Production of Short-chain Fatty Acid from CO2 Through Mixed and Pure Culture in a Microbial Electrosynthesis Cell
Ferretti, Jacopo
Minardi, Riccardo
Cristiani, Lorenzo
Villano, Marianna
Zeppilli, Marco

How to Cite

Ferretti J., Minardi R., Cristiani L., Villano M., Zeppilli M., 2023, Production of Short-chain Fatty Acid from CO2 Through Mixed and Pure Culture in a Microbial Electrosynthesis Cell, Chemical Engineering Transactions, 99, 307-312.


The continuous accumulation of atmospheric CO2 requires the development of new technologies for its mitigation. Carbon capture and utilization (CCU) technologies aim to convert CO2 into precious compounds like chemicals and fuels. Biological fixation is an attractive CCU strategy in terms of cost, sustainability and variety of products. Chemoautotrophic microorganisms such as methanogens and acetogens are able to reduce CO2 into acetate and methane, respectively. Acetogens bacteria are able to use CO2 for cell growth through the Wood Liujhundal pathway, moreover, the final precursor (i.e. Acetyl-CoA) of the autotrophic metabolism, is also used in energy metabolism with acetate production as a waste product. Furthermore, it is possible to obtain multicarbon products of autotrophic origin starting from acetyl-CoA and acetate. The biotechnological use of these microorganisms requires the presence of H2 as substrate, which is used as an electron donor in the pathway. This reaction can be sustained by a biocathode in a microbial electrosynthesis cell, in which the reducing power is generated by a polarized electrode. This study proposes the use of a microbial electrosynthesis cell for conversion to acetate in H-cells by either a mixed culture enriched with Acetobacterium woodii or a pure culture of Acetobacterium woodii, to observe the difference in terms of acetate production and reducing power consumption efficiency.

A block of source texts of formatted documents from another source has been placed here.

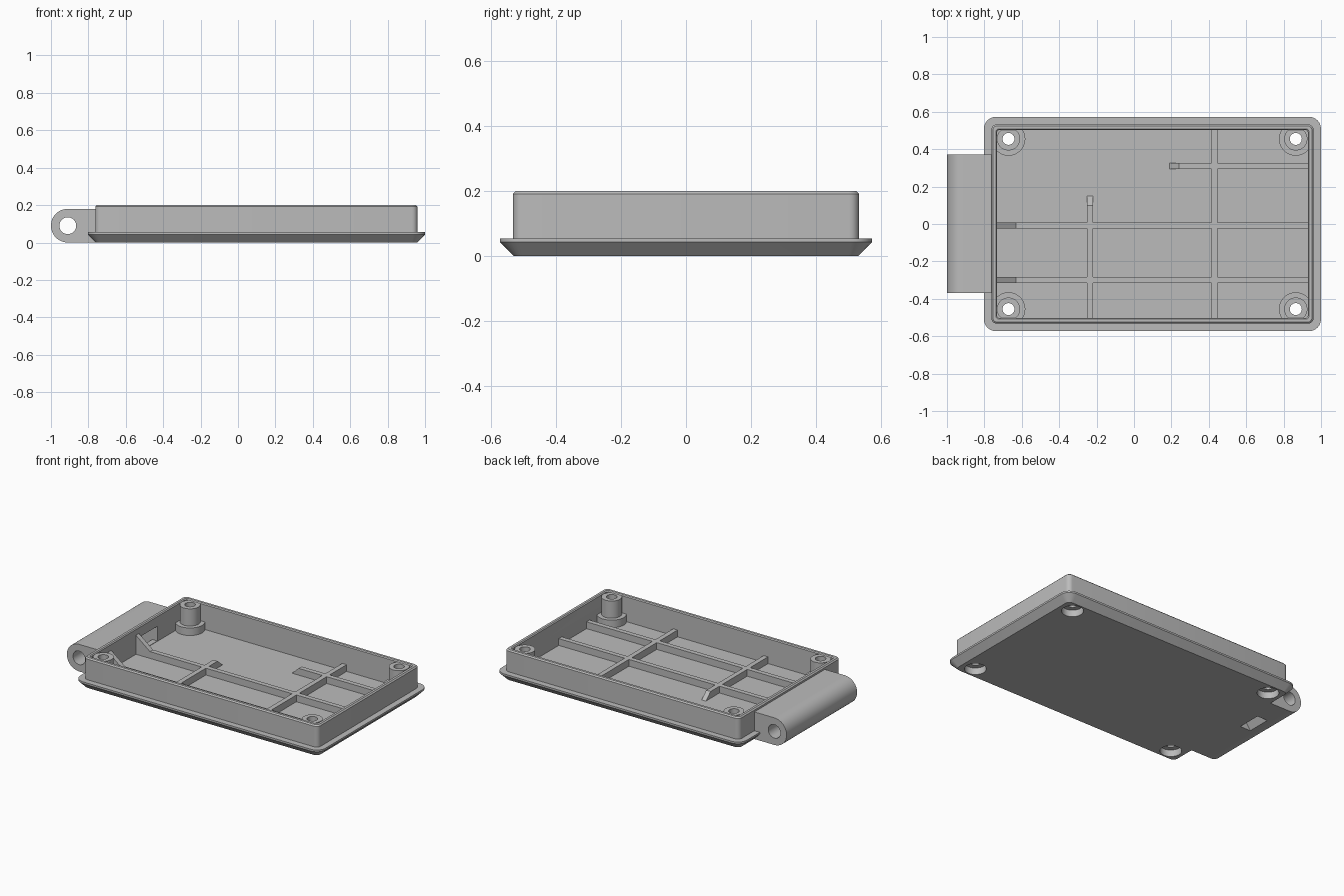
import bpy, bmesh
from math import sin, cos, pi, radians
from mathutils import Vector

if "Cube" in bpy.data.objects:
    bpy.data.objects.remove(bpy.data.objects["Cube"])

grey = bpy.data.materials.new("plastic grey")
grey.use_nodes = True
grey.diffuse_color = (0.5, 0.5, 0.5, 1)
grey.node_tree.nodes["Principled BSDF"].inputs["Base Color"].default_value = (0.5, 0.5, 0.5, 1)


def make(name, bm):
    bmesh.ops.recalc_face_normals(bm, faces=bm.faces[:])
    mesh = bpy.data.meshes.new(name)
    bm.to_mesh(mesh)
    bm.free()
    mesh.materials.append(grey)
    ob = bpy.data.objects.new(name, mesh)
    bpy.context.collection.objects.link(ob)
    return ob


def loft(name, rings):
    """Skin equal-length closed rings and cap both ends."""
    bm = bmesh.new()
    loops = [[bm.verts.new(p) for p in ring] for ring in rings]
    n = len(loops[0])
    for a, b in zip(loops, loops[1:]):
        for i in range(n):
            j = (i + 1) % n
            bm.faces.new((a[i], a[j], b[j], b[i]))
    bm.faces.new(loops[0][::-1])
    bm.faces.new(loops[-1])
    return make(name, bm)


def prism(name, points, axis, lo, hi):
    """Extrude a side profile (run, z) along the x or y axis."""
    def place(t):
        return [(u, t, z) if axis == "y" else (t, u, z) for u, z in points]
    return loft(name, [place(lo), place(hi)])


def lathe(name, x, y, profile, steps=40, limit=1.0):
    """Turn (radius, z) steps round a vertical axis, held inside the walls."""
    def ring(r, z):
        out = []
        for i in range(steps):
            a = 2 * pi * i / steps
            out.append((x + r * cos(a), max(-limit, min(limit, y + r * sin(a))), z))
        return out
    return loft(name, [ring(r, z) for r, z in profile])


def rounded_ring(inset, z, radius):
    hx, hy, cx, seg = 0.9015 - inset, 0.573 - inset, 0.0985, 6
    pts = []
    for k, (sx, sy) in enumerate([(1, 1), (-1, 1), (-1, -1), (1, -1)]):
        for i in range(seg + 1):
            a = (k + i / seg) * pi / 2
            pts.append((cx + sx * (hx - radius) + radius * cos(a),
                        sy * (hy - radius) + radius * sin(a), z))
    return pts


def boolean(target, tool, operation):
    mod = target.modifiers.new("join", "BOOLEAN")
    mod.operation, mod.solver, mod.object = operation, "EXACT", tool
    bpy.context.view_layer.objects.active = target
    bpy.ops.object.modifier_apply(modifier=mod.name)
    bpy.data.objects.remove(tool)


# Tray shell: chamfered base flange, outer wall, rounded rim, cavity floor
FLOOR, RIB = 0.03, 0.075
tray = loft("tray", [rounded_ring(*r) for r in [
    (0.042, 0, 0.03), (0, 0.043, 0.065), (0, 0.055, 0.065),
    (0.04, 0.055, 0.03), (0.04, 0.192, 0.03), (0.048, 0.2, 0.025),
    (0.064, 0.2, 0.018), (0.07, 0.194, 0.015), (0.07, FLOOR, 0.015)]])

# Hinge lug on the end
HX, HZ, HR = -0.91, 0.09, 0.09
arc = [(HX + HR * cos(a), HZ + HR * sin(a))
       for a in [pi / 2 + pi * i / 24 for i in range(25)]]
boolean(tray, prism("lug", arc + [(-0.75, 0), (-0.75, 2 * HZ)], "y", -0.368, 0.372), "UNION")

# Screw bosses with collars
corners = [(x, y) for x in (-0.671, 0.865) for y in (-0.455, 0.455)]
for x, y in corners:
    boss = lathe("boss", x, y, [(0.09, 0.015), (0.09, 0.08), (0.062, 0.08), (0.062, 0.194)],
                 limit=0.52)
    boolean(tray, boss, "UNION")

# Screw holes with counterbores underneath
for x, y in corners:
    hole = lathe("screw_hole", x, y, [(0.066, -0.02), (0.066, 0.045), (0.032, 0.045), (0.032, 0.3)])
    boolean(tray, hole, "DIFFERENCE")

# Hinge pin bore
bore = [(HX + 0.045 * cos(2 * pi * i / 32), HZ + 0.045 * sin(2 * pi * i / 32)) for i in range(32)]
boolean(tray, prism("pin_bore", bore, "y", -0.6, 0.6), "DIFFERENCE")

# Sloped cable passage from the cavity to the underside of the lug
passage = [(-0.887, -0.01), (-0.813, -0.01), (-0.77, 0.033), (-0.71, 0.033),
           (-0.71, 0.13), (-0.79, 0.13)]
boolean(tray, prism("cable_passage", passage, "y", 0.04, 0.2), "DIFFERENCE")

# Floor ribs: two long ones with gussets, the others with sloped free ends
HALF, BASE = 0.016, 0.022
X0, X1, Y1 = -0.738, 0.935, 0.508
parts = [tray]
for name, y in (("middle_long_rib", -0.008), ("front_long_rib", -0.3)):
    side = [(X0, BASE), (X1, BASE), (X1, RIB), (-0.63, RIB), (X0, 0.16)]
    parts.append(prism(name, side, "y", y - HALF, y + HALF))
short = [(0.19, BASE), (X1, BASE), (X1, RIB), (0.24, RIB), (0.19, FLOOR)]
parts.append(prism("back_short_rib", short, "y", 0.31 - HALF, 0.31 + HALF))
full = [(-Y1, BASE), (Y1, BASE), (Y1, RIB), (-Y1, RIB)]
parts.append(prism("full_cross_rib", full, "x", 0.43 - HALF, 0.43 + HALF))
part = [(-Y1, BASE), (0.15, BASE), (0.15, FLOOR), (0.1, RIB), (-Y1, RIB)]
parts.append(prism("part_cross_rib", part, "x", -0.235 - HALF, -0.235 + HALF))

# Smooth the rounded surfaces, keep edges sharp
bpy.ops.object.select_all(action="DESELECT")
for ob in parts:
    ob.select_set(True)
bpy.context.view_layer.objects.active = tray
bpy.ops.object.shade_smooth_by_angle(angle=radians(30))
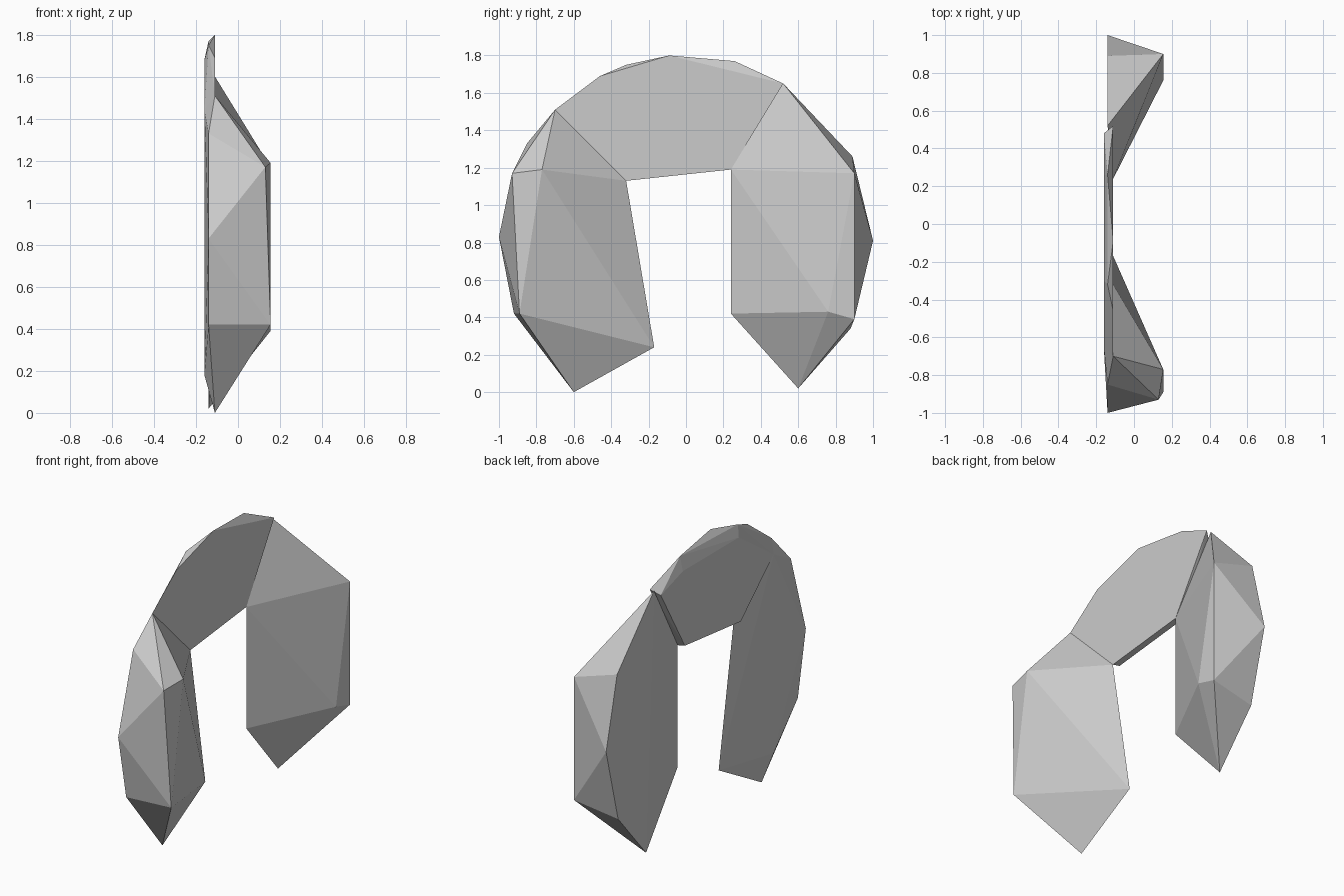
import bpy, bmesh


def hull(name, layers):
    """Convex faceted block from (y, z) outlines, one outline per x depth."""
    bm = bmesh.new()
    for x, outline in layers.items():
        for y, z in outline:
            bm.verts.new((x, y, z))
    bmesh.ops.convex_hull(bm, input=bm.verts[:])
    loose = [v for v in bm.verts if not v.link_faces]
    bmesh.ops.delete(bm, geom=loose, context='VERTS')
    bmesh.ops.recalc_face_normals(bm, faces=bm.faces[:])
    mesh = bpy.data.meshes.new(name)
    bm.to_mesh(mesh)
    bm.free()
    obj = bpy.data.objects.new(name, mesh)
    bpy.context.collection.objects.link(obj)
    return obj


# Near leg of the arch (towards -y)
hull("front_leg", {
    -0.16: [(-0.65, 0.18), (-0.65, 1.44)],
    -0.14: [(-0.92, 0.42), (-1.0, 0.83), (-0.85, 1.33)],
    -0.11: [(-0.70, 1.51), (-0.32, 1.13), (-0.17, 0.24), (-0.60, 0.0)],
    0.13: [(-0.93, 1.17)],
    0.155: [(-0.89, 0.42), (-0.77, 1.19)],
})

# Far leg of the arch (towards +y)
hull("back_leg", {
    -0.14: [(0.52, 1.65), (0.89, 1.26), (1.0, 0.81), (0.88, 0.34), (0.60, 0.02)],
    -0.11: [(0.24, 1.19), (0.24, 0.42)],
    0.155: [(0.76, 0.43), (0.90, 0.39), (0.90, 1.17)],
})

# Thin plate bridging the legs
hull("top_arch", {
    -0.16: [(-0.65, 1.44), (-0.32, 1.14), (0.24, 1.20), (0.48, 1.61),
            (0.26, 1.68), (-0.30, 1.68)],
    -0.14: [(0.26, 1.77), (-0.32, 1.75)],
    -0.11: [(-0.70, 1.51), (-0.32, 1.13), (0.24, 1.19), (0.52, 1.65),
            (-0.09, 1.80), (-0.46, 1.69)],
})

The mixed culture was obtained from a mixture of activated sludge and anaerobic digestate, treated by a protocol capable to select acetogenic microorganisms without the use of specific chemical inhibitors (2-Bromoethanesulfonate). Both inoculums were tested at room temperature (25°C) in the cathodic chamber of the H-cell at potentials in the range of -0.7 to -1.1 V vs SHE. The obtained results showed that the enriched mixed culture produced at -0.7 vs SHE a mixture of volatile fatty acids including C4 and C5 molecules with an overall coulombic efficiency of 50%, while at the potential of -0.9 vs SHE methane constituted the main product of the biocathode. The pure culture, on the other hand, showed a specific production of acetate with a coulombic efficiency of 44% at -0.9 vs SHE and 63% at -1.1 vs SHE. Furthermore, a drastic decrease in biocathode biomass was observed in pure culture, suggesting a higher tendency to form biofilms on the electrode unlike the mixed culture, which showed a standard growth profile in the bulk.